Dad contracted tuberculosis while in Sicily. Everyone thought he would die. I was two. He was mythic and heroic, the guinea pig in Madison, Wis., for the cure that had been developed in association with his best friend from Whittemore, Dr. Lloyd Roth of the University of Chicago. He lived another 14 years as a paragon of virtue, far as I could tell.

Little did we know that he had made arrangements for a check to be sent to Italy every year until he died, in 1974. Mom knew about it, because she told Ann. I knew about the checks. I thought they were going to an orphanage to which Dad had become attached, or something like that. Brother Tom had heard the same thing. On a phone call Monday, the story started to resurface for him. He said he is good at suppressing memories, like being called Tommy Kelly.

It finally dawned on both of us that Mom would not have been too keen on sending a large check to Italy when there were six mouths to feed in Storm Lake.
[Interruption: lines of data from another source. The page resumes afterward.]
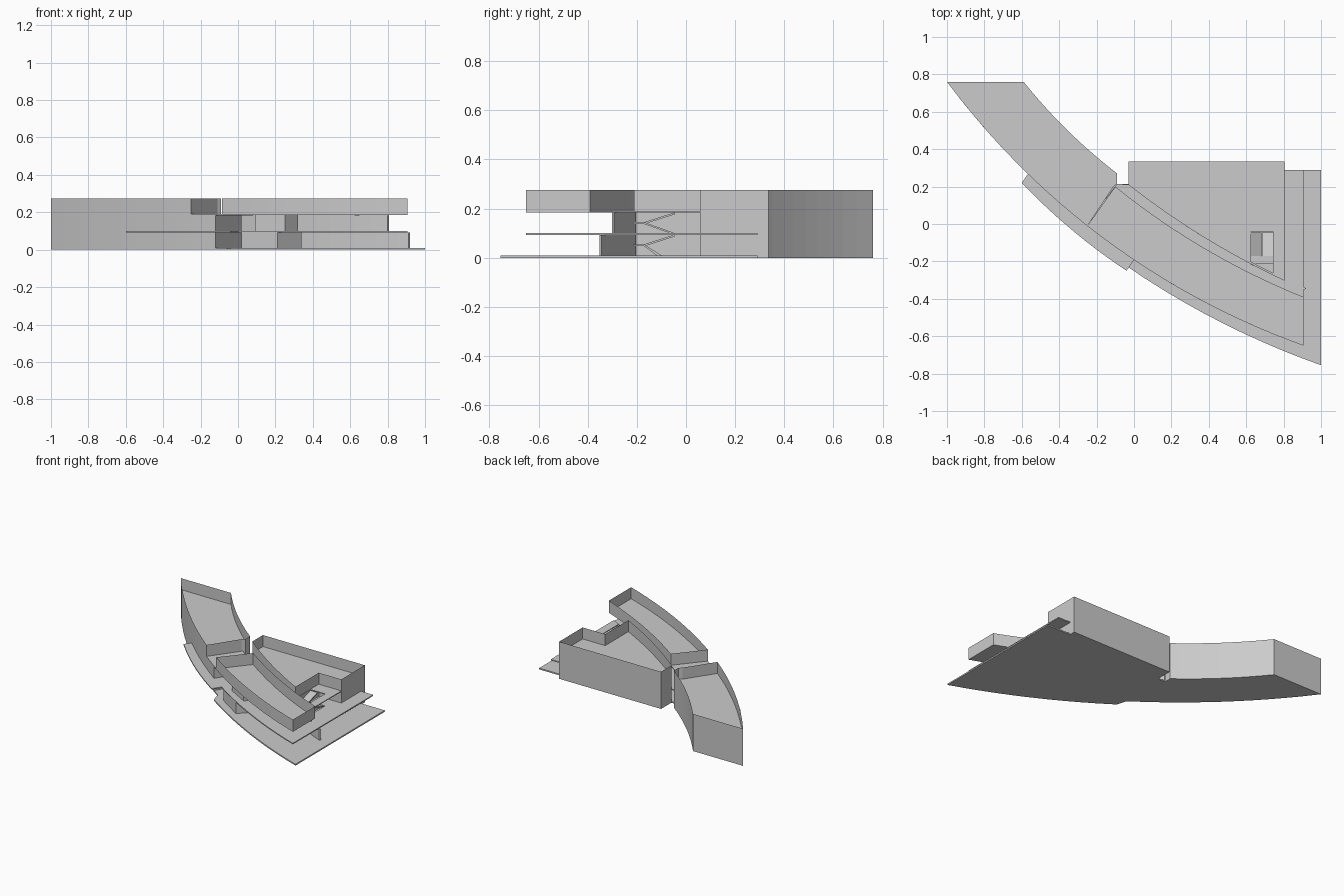
import bpy, bmesh, math

if "Cube" in bpy.data.objects:
    bpy.data.objects.remove(bpy.data.objects["Cube"])

TOP, ROOF, MID = 0.275, 0.19, 0.10


def curve(p, q, r):
    """Lower side of the circle through three plan points, as y = f(x)."""
    (ax, ay), (bx, by), (cx, cy) = p, q, r
    d = 2 * (ax * (by - cy) + bx * (cy - ay) + cx * (ay - by))
    a, b, c = ax * ax + ay * ay, bx * bx + by * by, cx * cx + cy * cy
    ux = (a * (by - cy) + b * (cy - ay) + c * (ay - by)) / d
    uy = (a * (cx - bx) + b * (ax - cx) + c * (bx - ax)) / d
    rad = math.hypot(ax - ux, ay - uy)
    return lambda x: uy - math.sqrt(max(rad * rad - (x - ux) ** 2, 0))


def pts(f, x0, x1, n=10):
    xs = [x0 + (x1 - x0) * i / n for i in range(n + 1)]
    return [(x, f(x)) for x in xs]


def finish(name, bm):
    bmesh.ops.recalc_face_normals(bm, faces=bm.faces)
    me = bpy.data.meshes.new(name)
    bm.to_mesh(me)
    bm.free()
    ob = bpy.data.objects.new(name, me)
    bpy.context.collection.objects.link(ob)
    return ob


def prism(name, outline, z0, z1, floor=None):
    """Closed slab, or an open-topped tray when a floor height is given."""
    bm = bmesh.new()
    lo = [bm.verts.new((x, y, z0)) for x, y in outline]
    hi = [bm.verts.new((x, y, z1)) for x, y in outline]
    n = len(lo)
    for i in range(n):
        j = (i + 1) % n
        bm.faces.new((lo[i], lo[j], hi[j], hi[i]))
    bm.faces.new(lo[::-1])
    if floor is None:
        bm.faces.new(hi)
    else:
        bm.faces.new([bm.verts.new((x, y, floor)) for x, y in outline])
    return finish(name, bm)


def wall(name, line, z0, z1, t=0.008):
    """Thin upright wall following a plan line."""
    return prism(name, line + [(x + t, y + t) for x, y in reversed(line)], z0, z1)


def stair_part(name, profile, x0, x1):
    """Extrude a y-z profile across x."""
    bm = bmesh.new()
    f = bm.faces.new([bm.verts.new((x0, y, z)) for y, z in profile])
    ext = bmesh.ops.extrude_face_region(bm, geom=[f])
    vs = [g for g in ext["geom"] if isinstance(g, bmesh.types.BMVert)]
    bmesh.ops.translate(bm, verts=vs, vec=(x1 - x0, 0, 0))
    return finish(name, bm)


# Plan curves
outer = curve((-1, 0.76), (-0.09, -0.13), (0.905, -0.65))
wing_in = curve((-0.59, 0.76), (-0.355, 0.5), (-0.09, 0.27))
bar_in = curve((-0.10, 0.20), (0.379, -0.131), (0.905, -0.39))
rear = curve((-0.03, 0.21), (0.285, -0.015), (0.92, -0.355))
plinth = curve((-0.04, -0.225), (0.466, -0.526), (1, -0.755))
terrace = curve((-0.60, 0.22), (-0.34, -0.025), (-0.04, -0.25))

# Ground slab
prism("ground_slab",
      pts(outer, -1, -0.06) + pts(plinth, -0.04, 1)
      + [(1, 0.29), (0.805, 0.29), (0.805, 0.335), (-0.03, 0.335), (-0.03, 0.215), (-0.09, 0.215)]
      + pts(wing_in, -0.09, -0.59), 0, 0.01)

# Curved wing with parapet
prism("curved_wing",
      pts(outer, -1, -0.25) + [(-0.11, 0.20), (-0.09, 0.215)] + pts(wing_in, -0.09, -0.59),
      0, TOP, ROOF)

# Lower mass beside the wing, under the open roof
prism("lower_mass", pts(outer, -0.25, -0.12, 4) + pts(bar_in, 0.02, -0.10, 4), 0.01, ROOF - 0.004)

# Roof link between wing and front bar
prism("roof_link", pts(outer, -0.25, -0.085, 4) + pts(bar_in, 0.08, -0.10, 4), 0.183, ROOF)

# Raised front bar with parapet
prism("front_bar", pts(outer, -0.085, 0.905, 12) + pts(bar_in, 0.905, 0.08, 12), 0.185, TOP, ROOF)

# Rear block with straight back and parapet
prism("rear_block",
      pts(rear, -0.03, 0.62, 10) + [(0.62, 0.06), (0.805, 0.06), (0.805, 0.335), (-0.03, 0.335)],
      0, TOP, ROOF)

# Intermediate slab and low roof over the stair hall
mid_slab = prism("middle_slab",
                 [(-0.567, outer(-0.567))] + pts(terrace, -0.60, -0.04) + pts(outer, 0, 0.905)
                 + [(0.905, 0.29), (0.80, 0.29), (0.80, 0.06), (0.61, 0.06)]
                 + pts(rear, 0.61, -0.03) + [(-0.09, 0.215)] + [(-0.25, outer(-0.25) + 0.02)],
                 0.092, MID)
hall_roof = prism("stair_hall_roof", pts(rear, 0.62, 0.805, 4) + [(0.805, 0.06), (0.62, 0.06)], 0.184, ROOF)

# Stairwell openings
cutter = prism("stairwell_cutter", [(0.625, -0.215), (0.742, -0.27), (0.742, -0.04), (0.625, -0.04)], 0.05, 0.24)
cutter.hide_render = True
cutter.hide_viewport = True
for ob in (mid_slab, hall_roof):
    m = ob.modifiers.new("stairwell", "BOOLEAN")
    m.operation, m.object, m.solver = "DIFFERENCE", cutter, "EXACT"

# Two storeys of dog-leg stairs
for k, z in enumerate((0.01, MID)):
    up, low, half, t = z + 0.085, z, z + 0.045, 0.008
    end = -0.10 if k == 0 else -0.045
    stair_part(f"lower_flight_{k}", [(end, low), (-0.17, half), (-0.17, half - t), (end - 0.02, low)], 0.685, 0.742)
    stair_part(f"upper_flight_{k}", [(-0.045, up), (-0.17, half), (-0.17, half - t), (-0.045, up - t)], 0.625, 0.682)
    stair_part(f"landing_{k}", [(-0.17, half), (-0.215, half), (-0.215, half - t), (-0.17, half - t)], 0.625, 0.742)

# Curtain walls continuing the rear curve
wall("ground_curtain_wall", pts(rear, 0.62, 0.912, 5), 0.01, 0.092)
wall("upper_curtain_wall", pts(rear, 0.62, 0.80, 4), MID, 0.184)

# Rooms under the front bar
prism("ground_room", [(0.02, -0.20), (0.21, -0.325), (0.34, -0.20), (0.14, -0.08)], 0.01, 0.092)
prism("upper_room", [(0.09, -0.20), (0.25, -0.29), (0.32, -0.21), (0.16, -0.11)], MID, 0.185)
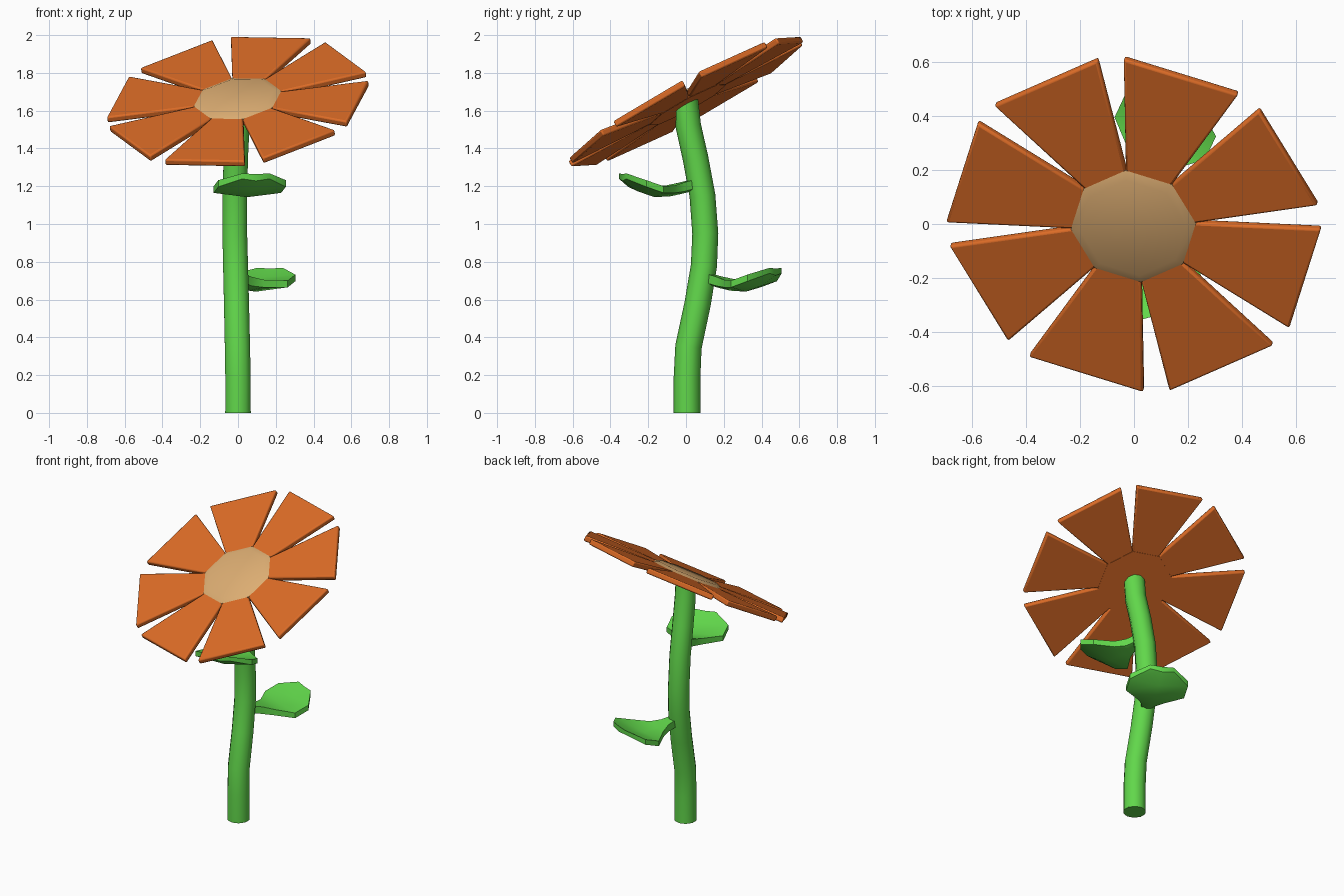
import bpy, bmesh, math
from mathutils import Vector, Matrix

if "Cube" in bpy.data.objects:
    bpy.data.objects.remove(bpy.data.objects["Cube"])


def material(name, rgb):
    m = bpy.data.materials.new(name)
    m.diffuse_color = (*rgb, 1)
    m.use_nodes = True
    m.node_tree.nodes["Principled BSDF"].inputs["Base Color"].default_value = m.diffuse_color
    return m


ORANGE = material("petal_orange", (0.72, 0.15, 0.02))
TAN = material("centre_tan", (0.72, 0.42, 0.17))
GREEN = material("plant_green", (0.12, 0.68, 0.07))


def finish(name, bm, mat, matrix=Matrix(), angle=40):
    bmesh.ops.recalc_face_normals(bm, faces=bm.faces)
    me = bpy.data.meshes.new(name)
    bm.to_mesh(me)
    bm.free()
    ob = bpy.data.objects.new(name, me)
    bpy.context.collection.objects.link(ob)
    ob.matrix_world = matrix
    me.materials.append(mat)
    bpy.ops.object.select_all(action='DESELECT')
    bpy.context.view_layer.objects.active = ob
    ob.select_set(True)
    bpy.ops.object.shade_smooth_by_angle(angle=math.radians(angle))
    return ob


def loft(name, rings, mat, matrix=Matrix(), angle=40):
    """Skin closed rings of points and cap both ends."""
    bm = bmesh.new()
    vs = [[bm.verts.new(p) for p in r] for r in rings]
    n = len(vs[0])
    for a, b in zip(vs, vs[1:]):
        for i in range(n):
            j = (i + 1) % n
            bm.faces.new((a[i], a[j], b[j], b[i]))
    bm.faces.new(vs[0])
    bm.faces.new(vs[-1])
    return finish(name, bm, mat, matrix, angle)


def octagon(r, z):
    # corners fall in the gaps between petals
    return [(r * math.sin(t), r * math.cos(t), z)
            for t in (math.radians(25 + 45 * k) for k in range(8))]


# Tilted frame of the flower head
normal = Vector((-0.15, -0.545, 1)).normalized()
up = Vector((0.258, 0.966, 0))
up = (up - normal * up.dot(normal)).normalized()
side = up.cross(normal)
head = Matrix((side, up, normal)).transposed().to_4x4()
head.translation = (0, 0, 1.648)

# Petals: eight bevelled trapezoid slabs
for k in range(8):
    rings = []
    for d, w in ((0.20, 0.085), (0.664, 0.222)):
        rings.append([(-w, d, -0.018), (w, d, -0.018), (w, d, 0.018), (-w, d, 0.018)])
    spin = Matrix.Rotation(-math.radians(2.5 + 45 * k), 4, 'Z')
    ob = loft(f"petal_{k + 1}", rings, ORANGE, head @ spin, 60)
    mod = ob.modifiers.new("soft_edges", 'BEVEL')
    mod.width = 0.009
    mod.segments = 2

# Flower centre and the plate behind it
loft("flower_centre", [octagon(0.235, 0), octagon(0.235, 0.018), octagon(0.20, 0.032)],
     TAN, head, 60)
loft("back_plate", [octagon(0.232, -0.02), octagon(0.232, 0.0)], ORANGE, head)

# Curved stem
path = [Vector(p) for p in (
    (0, 0.005, 0), (0, 0.005, 0.18), (-0.003, 0.013, 0.35), (-0.008, 0.062, 0.58),
    (-0.013, 0.095, 0.78), (-0.017, 0.102, 0.95), (-0.016, 0.087, 1.15),
    (-0.012, 0.05, 1.35), (-0.003, 0.012, 1.52), (0, 0.005, 1.632))]
rings = []
for i, p in enumerate(path):
    t = path[min(i + 1, len(path) - 1)] - path[max(i - 1, 0)]
    if i == 0:
        t = Vector((0, 0, 1))
    if i == len(path) - 1:
        t = normal
    t.normalize()
    ax = Vector((1, 0, 0))
    ax = (ax - t * ax.dot(t)).normalized()
    ay = t.cross(ax)
    r = 0.071 - 0.004 * i / (len(path) - 1)
    rings.append([p + r * (ax * math.cos(a) + ay * math.sin(a))
                  for a in (math.tau * (s + 0.5) / 10 for s in range(10))])
loft("stem", rings, GREEN, angle=50)


# Leaves: narrow stalk widening to a blunt, cupped blade
def leaf(name, base, heading):
    rings = []
    for d, w, z, t, dip in ((0.02, 0.03, 0.01, 0.03, 0), (0.10, 0.045, -0.01, 0.03, 0),
                            (0.16, 0.085, -0.02, 0.025, 0.008), (0.25, 0.185, -0.022, 0.022, 0.014),
                            (0.345, 0.185, 0.01, 0.022, 0.014), (0.425, 0.075, 0.05, 0.018, 0.004)):
        rings.append([(-w, d, z + t), (0, d, z + t - dip), (w, d, z + t),
                      (w, d, z - t * 0.6), (0, d, z - t - dip), (-w, d, z - t * 0.6)])
    m = Matrix.Translation(base) @ Matrix.Rotation(math.radians(heading), 4, 'Z')
    loft(name, rings, GREEN, m, 40)


leaf("lower_leaf", (-0.01, 0.09, 0.70), -25)
leaf("upper_leaf", (-0.015, 0.075, 1.20), 195)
And, there was always St. Mary’s Church and School if you want to be generous. That is what she would have said, now that we think about it. And there is no question that she ruled that roost and its finances.

But we don’t know if this is true. Ann said so, and insists it is not a fishing tale. It is plausible.

Likewise, Tom (Kelly) Cullen knows about as much about Omer Kelly as was described in the paragraph above.

All the players are dead.

Except, for maybe a sibling in Italy who would be just about Tom’s age, 74. With freckles and red hair, like that Irishman from Iowa?

Ann has been to the community where he restored the church and said she felt like that was the place. I said that if there were a tall woman who laughed and snorted like a donkey she would know it was her older sister.

The fact is that we were reared under a Code of Silence that did not brook discussions of these things.

Oh, well, yes, I may have been previously married but go outside and play and never ask about that again or I will wallop you. And, you know our Dad may have had a relationship in World War II and you could imagine anything you would like about it because there is nothing more to say.

Tom knows next to nothing about his biological father. He played football at Notre Dame and Creighton. He was a brawler and a drinker.

I might not know my father that well. If Ann is right, and I think she is, it is something of a moral weight off my shoulders. He was on a pedestal when he died and stood there ever since. He took the Catholic sexual moral code written by St. Augustine and tightened it up a few ratchets. I could have made a fair argument that the Cullen children were conceived immaculately. Until Ann laid that fact right on the napkin dispenser.

Dad’s sister, who shared ownership of a house in San Francisco with another nurse, could not have been gay. That was a question never asked. We all had a good laugh over that. Ann has a gay daughter, and Cousin Mary a gay son. They were off to meet our gay, married cousin from Oregon who was a tremendous television journalist.

It’s better that we can tell our family stories completely today. I wish I could, but I can only imagine with the knowledge that he tried to do what he could. That is a much more human story. And certainly interesting.